In Part 5, "Food Rehab," Kessler makes an important observation: "The only eating plan that will work for you is one built around the personal likes and dislikes you have accumulated over a lifetime" (214). Apparently my lifetime likes and dislikes differ markedly from Kessler's: his sample meals sound like what most people call diets, and he pays insufficient attention to the joy and beauty and delight that really good food evokes.
Figure out how much food you need to eat in order to stave off hunger pangs for four hours, Kessler advises, and learn what kinds of foods satisfy you the longest.
Essentially, that means a diet based largely on lean protein and whole grains or legumes, supplemented with fruits and nonstarchy vegetables. On a typical day meals might include an omelet for breakfast; a grilled chicken sandwich for lunch; two snacks, such as a piece of cheese and a cup of fruit; and fish with leafy greens for dinner.(214)Your diet must be personalized, Kessler goes on to say. He knows people who are happy with "a few strips of bacon or a small portion of cheese for breakfast, a plain, reasonable-size hamburger for lunch, and a medium serving of pasta and salad for dinner" (214).
I’d have to do a lot of personalization to follow Kessler’s advice. His meal plans sound not only awfully stingy but downright unhealthy. He doesn’t include nearly enough vegetables and fruits, and the meals are mostly beige. Where are the bright red and yellow tomatoes, the purplish beets, the yellow-orange butternut squash, the deep orange yams, the bright green broccoli, the red-veined chard, the green and red and orange and yellow peppers, the red and purple plums, the bright red strawberries and soft red raspberries? Where is the joy?
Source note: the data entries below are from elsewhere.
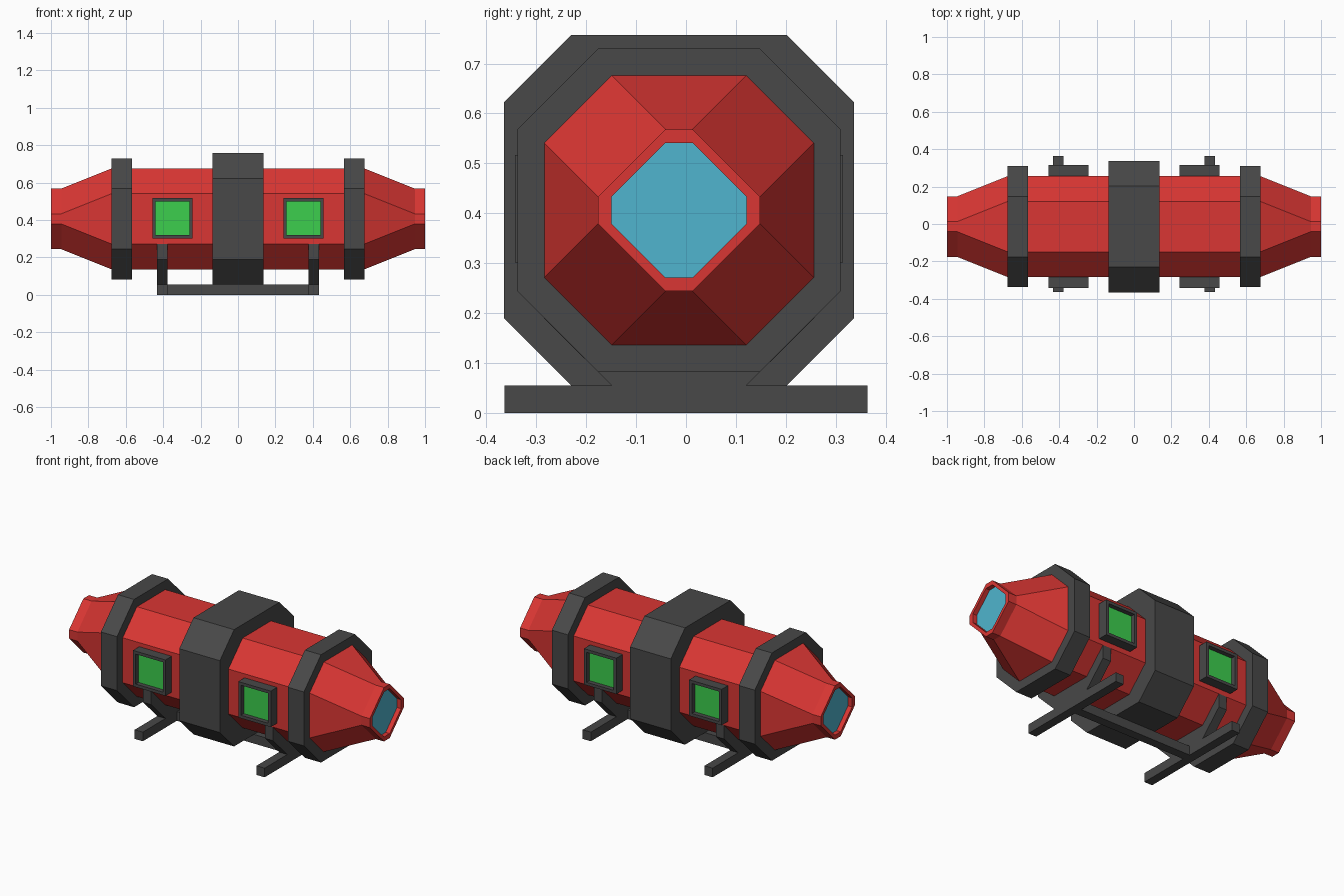
import bpy, bmesh

if "Cube" in bpy.data.objects:
    bpy.data.objects.remove(bpy.data.objects["Cube"])

YC, ZC = -0.014, 0.406   # axis of the hull


def material(name, rgb):
    m = bpy.data.materials.new(name)
    m.diffuse_color = (*rgb, 1)
    m.use_nodes = True
    m.node_tree.nodes["Principled BSDF"].inputs["Base Color"].default_value = m.diffuse_color
    return m


RED = material("red", (0.70, 0.037, 0.033))
DARK = material("dark_grey", (0.065, 0.065, 0.065))
GREEN = material("green", (0.045, 0.62, 0.075))
BLUE = material("blue", (0.08, 0.46, 0.62))


def loft(name, rings, mats, closed=False, cap_mats=(0, 0)):
    """Skin a list of equal-length point rings; cap the ends or close the loop."""
    bm = bmesh.new()
    vs = [[bm.verts.new(p) for p in ring] for ring in rings]
    n = len(vs[0])
    pairs = list(zip(vs, vs[1:])) + ([(vs[-1], vs[0])] if closed else [])
    for a, b in pairs:
        for i in range(n):
            j = (i + 1) % n
            bm.faces.new((a[i], a[j], b[j], b[i]))
    if not closed:
        for ring, mi in zip((vs[0], vs[-1]), cap_mats):
            bm.faces.new(ring).material_index = mi
    bmesh.ops.recalc_face_normals(bm, faces=bm.faces)
    me = bpy.data.meshes.new(name)
    bm.to_mesh(me)
    bm.free()
    for m in mats:
        me.materials.append(m)
    ob = bpy.data.objects.new(name, me)
    bpy.context.collection.objects.link(ob)
    return ob


def octagon(x, r, f):
    """Octagon across x: half-width r, half-length f of the straight sides."""
    pts = [(r, -f), (r, f), (f, r), (-f, r), (-r, f), (-r, -f), (-f, -r), (f, -r)]
    return [(x, YC + a, ZC + b) for a, b in pts]


def band(name, x0, x1, r, f):
    inner = (0.268, 0.134)
    loft(name, [octagon(x0, *inner), octagon(x0, r, f),
                octagon(x1, r, f), octagon(x1, *inner)], [DARK], closed=True)


def box(name, x, y, z):
    loft(name, [[(a, y[0], z[0]), (a, y[1], z[0]), (a, y[1], z[1]), (a, y[0], z[1])]
                for a in x], [DARK])


# Hull with tapered noses and recessed blue end windows
half = [(0.675, 0.27, 0.135), (0.945, 0.162, 0.027), (1.0, 0.162, 0.027),
        (1.0, 0.135, 0.027), (0.973, 0.135, 0.027)]
profile = [(-x, r, f) for x, r, f in reversed(half)] + half
loft("hull", [octagon(*p) for p in profile], [RED, BLUE], cap_mats=(1, 1))

# Bands around the hull
band("middle_band", -0.135, 0.135, 0.351, 0.216)
band("left_band", -0.675, -0.568, 0.324, 0.162)
band("right_band", 0.568, 0.675, 0.324, 0.162)

# Framed green side windows
for sx, xn in ((-1, "left"), (1, "right")):
    for sy, yn in ((-1, "front"), (1, "back")):
        rings = [[(sx * 0.35 + a * h, YC + sy * d, 0.409 + b * h)
                  for a, b in ((-1, -1), (1, -1), (1, 1), (-1, 1))]
                 for h, d in ((0.108, 0.265), (0.108, 0.329), (0.09, 0.329), (0.09, 0.302))]
        loft(f"{yn}_{xn}_window", rings, [DARK, GREEN], cap_mats=(0, 1))

# Stand: two feet with cradles, joined by a cross bar
cradle = [(-0.135, -0.351), (-0.271, -0.216), (-0.271, -0.135), (-0.135, -0.269),
          (0.135, -0.269), (0.271, -0.135), (0.271, -0.216), (0.135, -0.351)]
for s, side in ((-1, "left"), (1, "right")):
    x = (s * 0.405 - 0.027, s * 0.405 + 0.027)
    box(f"{side}_foot", x, (-0.364, 0.364), (0, 0.055))
    loft(f"{side}_cradle", [[(a, YC + y, ZC + z) for y, z in cradle] for a in x], [DARK])
box("cross_bar", (-0.378, 0.378), (-0.041, 0.013), (0, 0.055))
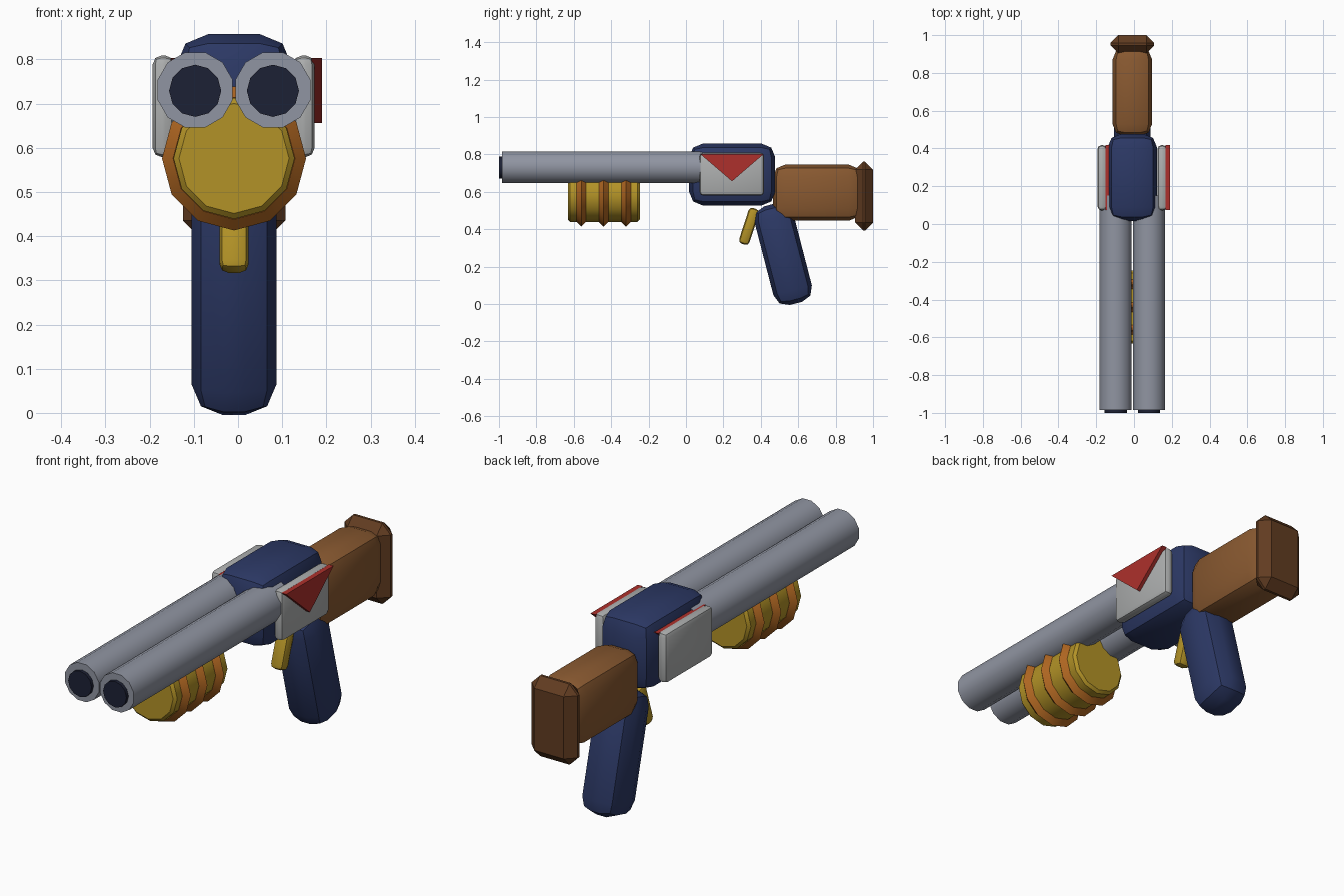
import bpy, bmesh
from math import radians
from mathutils import Matrix

if "Cube" in bpy.data.objects:
    bpy.data.objects.remove(bpy.data.objects["Cube"])

CX = -0.009  # centre line of the body


def material(name, rgb):
    m = bpy.data.materials.new(name)
    m.diffuse_color = (*rgb, 1)
    m.use_nodes = True
    m.node_tree.nodes["Principled BSDF"].inputs["Base Color"].default_value = m.diffuse_color
    return m


NAVY = material("navy", (0.025, 0.04, 0.13))
STEEL = material("steel", (0.28, 0.30, 0.36))
DARK = material("dark", (0.012, 0.015, 0.035))
SILVER = material("silver", (0.42, 0.43, 0.43))
RED = material("red", (0.42, 0.03, 0.025))
WOOD = material("wood", (0.25, 0.10, 0.03))
DARK_WOOD = material("dark_wood", (0.12, 0.045, 0.015))
GOLD = material("gold", (0.45, 0.29, 0.02))
ORANGE = material("orange", (0.42, 0.13, 0.015))


def smooth(obj):
    bpy.ops.object.select_all(action='DESELECT')
    obj.select_set(True)
    bpy.context.view_layer.objects.active = obj
    bpy.ops.object.shade_smooth_by_angle(angle=radians(32))


def finish(bm, name, mat, loc=(0, 0, 0), tilt=0):
    mesh = bpy.data.meshes.new(name)
    bmesh.ops.recalc_face_normals(bm, faces=bm.faces)
    bm.to_mesh(mesh)
    bm.free()
    mesh.materials.append(mat)
    obj = bpy.data.objects.new(name, mesh)
    bpy.context.collection.objects.link(obj)
    obj.location = loc
    obj.rotation_euler.x = radians(tilt)
    smooth(obj)
    return obj


def block(name, loc, size, bevel, mat, segments=2, tilt=0):
    bm = bmesh.new()
    bmesh.ops.create_cube(bm, size=1)
    bmesh.ops.scale(bm, vec=size, verts=bm.verts)
    bmesh.ops.bevel(bm, geom=bm.edges[:], offset=bevel, segments=segments,
                    profile=0.5, affect='EDGES')
    return finish(bm, name, mat, loc, tilt)


def tube(name, x, z, y0, y1, radius, mat, turn=0, bevel=0):
    bm = bmesh.new()
    bmesh.ops.create_cone(bm, cap_ends=True, segments=12, radius1=radius,
                          radius2=radius, depth=y1 - y0)
    rims = [e for e in bm.edges if abs(e.verts[0].co.z - e.verts[1].co.z) < 1e-5]
    if bevel:
        bmesh.ops.bevel(bm, geom=rims, offset=bevel, segments=1, affect='EDGES')
    spin = Matrix.Rotation(radians(90), 3, 'X') @ Matrix.Rotation(radians(turn), 3, 'Z')
    bmesh.ops.rotate(bm, matrix=spin, verts=bm.verts)
    return finish(bm, name, mat, (x, (y0 + y1) / 2, z))


# Receiver, grip, stock and trigger
block("receiver", (CX, 0.247, 0.692), (0.262, 0.46, 0.33), 0.072, NAVY)
block("grip", (CX, 0.52, 0.267), (0.192, 0.212, 0.545), 0.072, NAVY, tilt=14.5)
block("stock", (CX, 0.70, 0.595), (0.21, 0.47, 0.30), 0.065, WOOD)
block("butt_plate", (CX, 0.952, 0.577), (0.232, 0.096, 0.367), 0.042, DARK_WOOD, segments=1)
block("trigger", (CX, 0.337, 0.415), (0.066, 0.058, 0.20), 0.02, GOLD, tilt=-18)

# Twin barrels with dark bores
for side, x in (("left", -0.097), ("right", 0.079)):
    tube("barrel_" + side, x, 0.731, -0.985, 0.15, 0.088, STEEL, turn=15)
    tube("bore_" + side, x, 0.729, -1.0, -0.90, 0.059, DARK)

# Side plates, each with a red triangle at the same +x offset
for side, x in (("left", -0.169), ("right", 0.149)):
    block("side_plate_" + side, (x, 0.245, 0.694), (0.048, 0.345, 0.23), 0.02, SILVER)
    bm = bmesh.new()
    tri = bm.faces.new([bm.verts.new((x + 0.017, y, z))
                        for y, z in ((0.075, 0.803), (0.417, 0.803), (0.246, 0.656))])
    ext = bmesh.ops.extrude_face_region(bm, geom=[tri])
    bmesh.ops.translate(bm, vec=(0.024, 0, 0),
                        verts=[v for v in ext["geom"] if isinstance(v, bmesh.types.BMVert)])
    # keep the starting face as the back cap
    if not tri.is_valid:
        bm.faces.new([v for v in bm.verts if abs(v.co.x - x - 0.017) < 1e-4])
    finish(bm, "triangle_" + side, RED)

# Pump handle with three rings
tube("pump_handle", CX, 0.576, -0.632, -0.247, 0.137, GOLD, bevel=0.012)
for i in range(3):
    bpy.ops.mesh.primitive_torus_add(location=(CX, -0.56 + 0.12 * i, 0.576),
                                     rotation=(radians(90), 0, 0),
                                     major_segments=12, minor_segments=4,
                                     major_radius=0.138, minor_radius=0.025)
    ring = bpy.context.object
    ring.name = f"pump_ring_{i + 1}"
    ring.data.materials.append(ORANGE)
    smooth(ring)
For conditioned hypereaters to turn into just-right eaters, rules and structure are necessary--Kessler is right about that. He just needs to pay more attention to what he puts on his plate.
My favorite way of eating is much like his, but with the order reversed, and that makes all the difference in the world. Eat mostly fruits, vegetables, whole grains, and legumes. Supplement with lean protein, a splash of wine, and a dab of olive oil. Yep, it's the famous Mediterranean diet, though since most people think of a diet as a temporary privation of good things, I'd rather call it the Mediterranean way of life. It includes so much more than food. Think fresh ingredients, attentive preparation, relaxation with family and friends, delight in flavor and texture and color.
As Kessler repeatedly says, you'll need to come up with a program that works for you, with your own structure, your own rules. Just don't turn it into a diet--make it a joyful way of life.
For further inspiration, read Mireille Guiliano's French Women Don't Get Fat: The Secret of Eating for Pleasure, or Richard A. Watson's The Philosopher's Diet: How to Lose Weight and Change the World, or Michael Pollan's In Defense of Food: An Eater's Manifesto.